While the continuing saga of Katrina insurance litigation provides this site with no shortage of grist for commentary, it's worth remembering that even bigger chapters in courtroom conflict might lie ahead, as the courts take up flood claims directed against the U.S. government. How vast are these claims, and the concomitant exposure of federal taxpayers? According to the Washington Post last month:

After a massive deadline filing rush recently that is still being sorted through, the United States is facing legal claims from more than 250,000 people here demanding compensation because, they allege, the Corps negligently designed the waterworks that permeate the city. ...

...officials said the damage claimed against the Corps exceeds $278 billion, an amount that dwarfs even the estimated $125 billion that the federal government has put up for Gulf Coast hurricane recovery.

Of course there's a good chance that courts will put an end to these claims by applying longstanding doctrines of sovereign immunity, despite the best efforts of trial lawyers to manage an end run around those doctrines.
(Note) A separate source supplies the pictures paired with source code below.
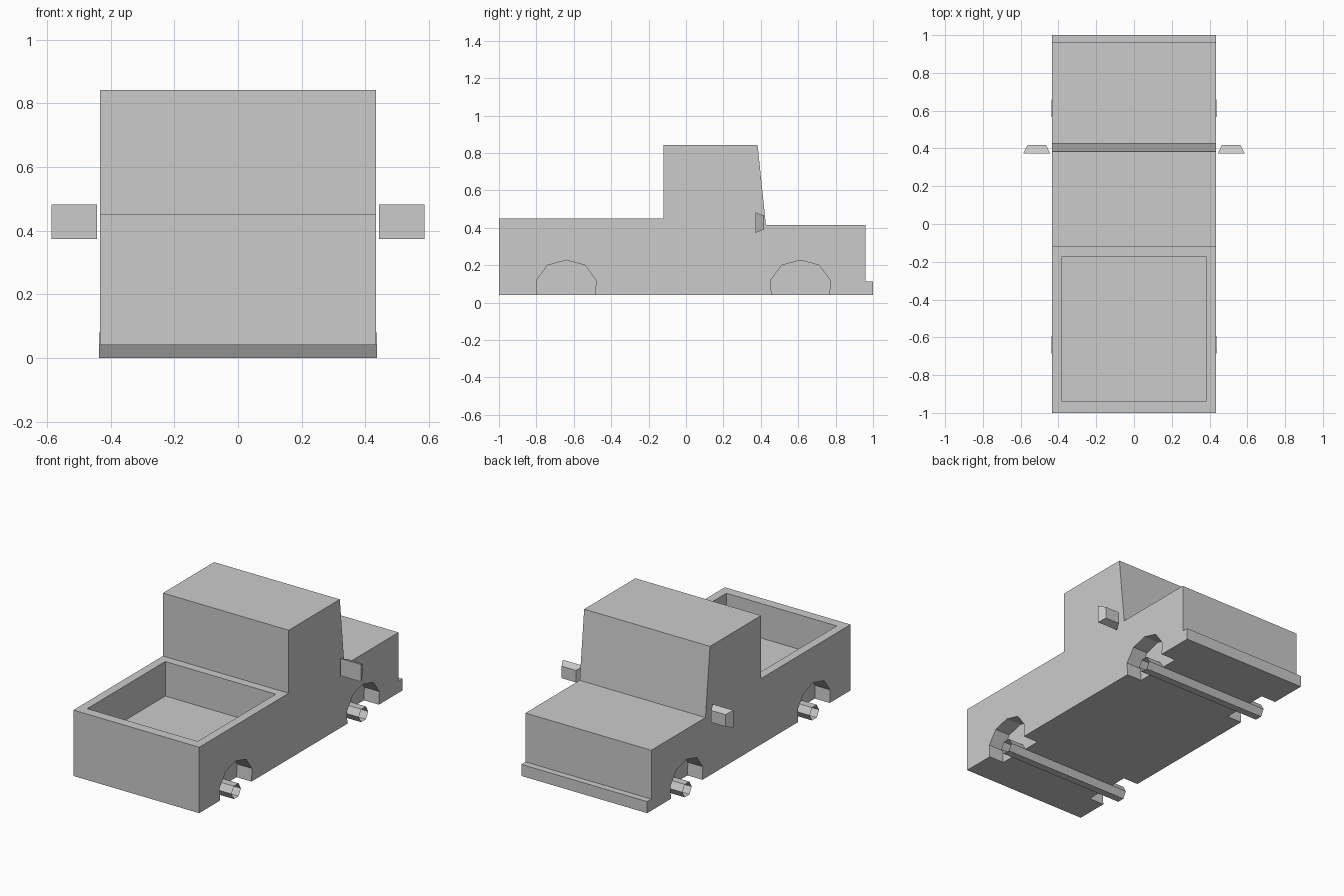
import bpy, bmesh, math

if "Cube" in bpy.data.objects:
    bpy.data.objects.remove(bpy.data.objects["Cube"])

W = 0.433  # half width of the truck


def make_object(name, bm):
    bmesh.ops.recalc_face_normals(bm, faces=bm.faces)
    mesh = bpy.data.meshes.new(name)
    bm.to_mesh(mesh)
    bm.free()
    ob = bpy.data.objects.new(name, mesh)
    bpy.context.collection.objects.link(ob)
    return ob


def extrude_profile(name, profile, x0, x1):
    """Extrude a (y, z) outline along x."""
    bm = bmesh.new()
    face = bm.faces.new([bm.verts.new((x0, y, z)) for y, z in profile])
    new = bmesh.ops.extrude_face_region(bm, geom=[face])["geom"]
    verts = [v for v in new if isinstance(v, bmesh.types.BMVert)]
    bmesh.ops.translate(bm, verts=verts, vec=(x1 - x0, 0, 0))
    return make_object(name, bm)


def cut(target, cutter):
    cutter.hide_render = True
    mod = target.modifiers.new("cut", 'BOOLEAN')
    mod.operation = 'DIFFERENCE'
    mod.solver = 'EXACT'
    mod.object = cutter
    bpy.context.view_layer.objects.active = target
    bpy.ops.object.modifier_apply(modifier=mod.name)
    bpy.data.objects.remove(cutter)


# Body: bed, cab, hood and bumper in one side profile
body = extrude_profile("body", [
    (-1, 0.04), (-1, 0.45), (-0.12, 0.45), (-0.12, 0.842), (0.383, 0.842),
    (0.427, 0.416), (0.96, 0.416), (0.96, 0.112), (1, 0.112), (1, 0.04)], -W, W)

# Cargo bed recess
cut(body, extrude_profile("bed_cutter", [
    (-0.94, 0.235), (-0.94, 0.6), (-0.172, 0.6), (-0.172, 0.235)], -0.38, 0.38))

# Wheel wells and axles
half_arch = [(0.155, -0.05), (0.155, 0.04), (0.159, 0.12), (0.1, 0.2)]
arch = half_arch + [(0, 0.227)] + [(-y, z) for y, z in reversed(half_arch)]
for name, yc in (("rear", -0.64), ("front", 0.612)):
    outline = [(yc + y, z) for y, z in arch]
    for s in (-1, 1):
        cut(body, extrude_profile("well_cutter", outline, s * 0.33, s * 0.6))
    # Open six-sided axle tube
    bm = bmesh.new()
    r = 0.04 / math.cos(math.pi / 6)
    rings = [[bm.verts.new((x, yc + r * math.cos(i * math.pi / 3),
                            0.04 + r * math.sin(i * math.pi / 3)))
              for i in range(6)] for x in (-0.436, 0.436)]
    for i in range(6):
        j = (i + 1) % 6
        bm.faces.new((rings[0][i], rings[0][j], rings[1][j], rings[1][i]))
    make_object(name + "_axle", bm)

# Side mirrors: boxes tapered toward +y
for name, s in (("left", -1), ("right", 1)):
    bm = bmesh.new()
    bmesh.ops.create_cube(bm, size=1)
    for v in bm.verts:
        k = 1 if v.co.y < 0 else 0.69
        v.co = (s * 0.515 + v.co.x * 0.143 * k, 0.395 + v.co.y * 0.045,
                0.428 + v.co.z * 0.108 * k)
    make_object(name + "_side_mirror", bm)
It would be interesting to ask the various presidential candidates whether they agree that the Department of Justice should defend the sovereign immunity principle with all due vigor against these claims, both in the financial interests of taxpayers nationwide and in the interest of preserving the federal government's own future policymaking latitude on engineering decisions and many other matters.
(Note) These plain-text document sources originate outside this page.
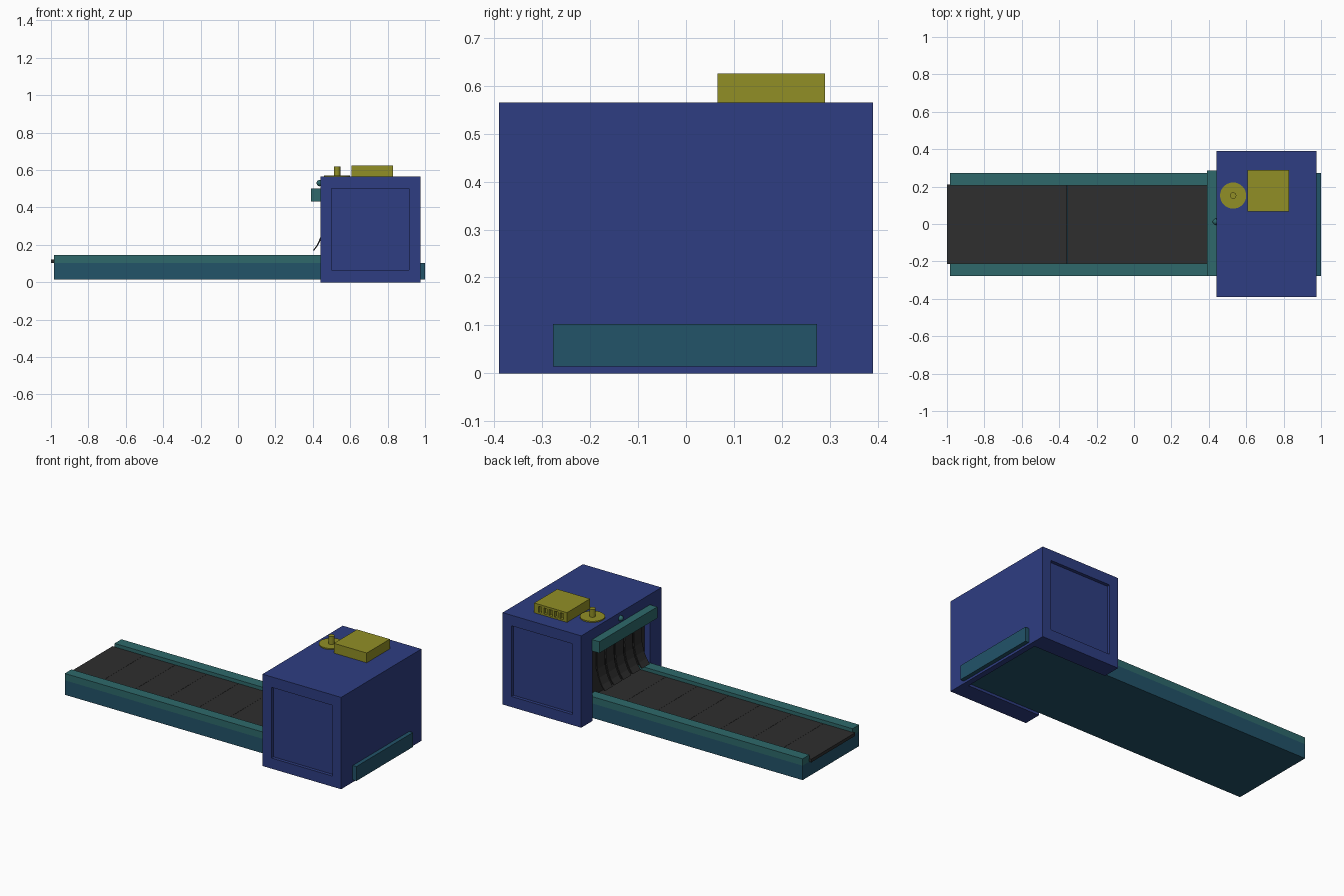
import bpy, bmesh, math
from mathutils import Matrix

if "Cube" in bpy.data.objects:
    bpy.data.objects.remove(bpy.data.objects["Cube"])


def mat(name, r, g, b):
    m = bpy.data.materials.new(name)
    lin = [(c / 255 / 12.92) if c < 11 else ((c / 255 + 0.055) / 1.055) ** 2.4 for c in (r, g, b)]
    m.diffuse_color = (*lin, 1)
    m.use_nodes = True
    m.node_tree.nodes["Principled BSDF"].inputs["Base Color"].default_value = m.diffuse_color
    return m


navy = mat("navy", 46, 61, 130)
olive = mat("olive", 145, 143, 38)
teal = mat("teal", 46, 105, 107)
deep_teal = mat("deep teal", 34, 83, 105)
rubber = mat("dark rubber", 46, 46, 46)


def finish(name, bm, material):
    bmesh.ops.recalc_face_normals(bm, faces=bm.faces)
    me = bpy.data.meshes.new(name)
    bm.to_mesh(me)
    bm.free()
    ob = bpy.data.objects.new(name, me)
    me.materials.append(material)
    bpy.context.collection.objects.link(ob)
    return ob


def box(name, x0, x1, y0, y1, z0, z1, material):
    bm = bmesh.new()
    bmesh.ops.create_cube(bm, size=1)
    for v in bm.verts:
        v.co = ((x0 + x1) / 2 + v.co.x * (x1 - x0),
                (y0 + y1) / 2 + v.co.y * (y1 - y0),
                (z0 + z1) / 2 + v.co.z * (z1 - z0))
    return finish(name, bm, material)


def cylinder(name, x, y, z0, z1, r, material, sides=32):
    bm = bmesh.new()
    bmesh.ops.create_cone(bm, cap_ends=True, segments=sides, radius1=r, radius2=r, depth=z1 - z0,
                          matrix=Matrix.Translation((x, y, (z0 + z1) / 2)))
    return finish(name, bm, material)


def cut(target, cutters):
    # apply each boolean straight away, then drop the cutter
    for c in cutters:
        m = target.modifiers.new("cut", 'BOOLEAN')
        m.operation = 'DIFFERENCE'
        m.solver = 'EXACT'
        m.object = c
        bpy.context.view_layer.objects.active = target
        bpy.ops.object.modifier_apply(modifier=m.name)
        bpy.data.objects.remove(c)


# conveyor bed, side rails and belt
box("conveyor_base", -0.985, 1.0, -0.277, 0.273, 0.014, 0.103, deep_teal)
for side, y0, y1 in (("front", -0.277, -0.212), ("back", 0.207, 0.273)):
    box(side + "_rail", -0.985, 0.93, y0, y1, 0.103, 0.145, teal)
for i in range(9):
    x = -1.0 + i * 0.2145
    box(f"belt_segment_{i + 1}", x, x + 0.2135, -0.215, 0.21, 0.1035, 0.123, rubber)

# scanner housing: open tunnel from below and the left, recessed side panels
housing = box("tunnel_housing", 0.44, 0.975, -0.39, 0.39, 0, 0.565, navy)
cut(housing, [
    box("tunnel_cutter", 0.3, 0.94, -0.279, 0.279, -0.1, 0.46, navy),
    box("front_panel_cutter", 0.5, 0.915, -0.5, -0.37, 0.065, 0.5, navy),
    box("back_panel_cutter", 0.5, 0.915, 0.37, 0.5, 0.065, 0.5, navy),
])

# curtain header with indicator lamp
box("curtain_header", 0.39, 0.44, -0.278, 0.285, 0.432, 0.502, teal)
bm = bmesh.new()
bmesh.ops.create_uvsphere(bm, u_segments=16, v_segments=10, radius=0.017,
                          matrix=Matrix.Translation((0.437, 0.012, 0.53)))
lamp = finish("indicator_lamp", bm, teal)
for p in lamp.data.polygons:
    p.use_smooth = True

# rubber curtain: straight backing and outward curling strips
box("curtain_backing", 0.475, 0.48, -0.275, 0.275, 0.124, 0.458, rubber)
profile = [(0.452, 0.455), (0.455, 0.35), (0.452, 0.29), (0.44, 0.24), (0.422, 0.2), (0.4, 0.17)]
for i in range(5):
    y0 = -0.22 + i * 0.09
    bm = bmesh.new()
    outline = profile + [(x + 0.008, z) for x, z in reversed(profile)]
    face = bm.faces.new([bm.verts.new((x, y0, z)) for x, z in outline])
    ext = bmesh.ops.extrude_face_region(bm, geom=[face])
    for v in ext["geom"]:
        if isinstance(v, bmesh.types.BMVert):
            v.co.y += 0.076
    finish(f"curtain_strip_{i + 1}", bm, rubber)

# vented unit on the roof
unit = box("roof_vent_unit", 0.607, 0.83, 0.066, 0.29, 0.564, 0.625, olive)
cut(unit, [box(f"slot_cutter_{i}", 0.632 + i * 0.037, 0.654 + i * 0.037, 0.272, 0.4, 0.575, 0.612, olive)
           for i in range(5)])

# round plate with a post on the roof
cylinder("roof_disc", 0.53, 0.152, 0.564, 0.572, 0.07, olive)
cylinder("roof_post", 0.53, 0.152, 0.57, 0.62, 0.017, olive, 20)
Rafael Mangual
Project Manager,
Legal Policy

Manhattan Institute


Published by the Manhattan Institute

The Manhattan Insitute's Center for Legal Policy.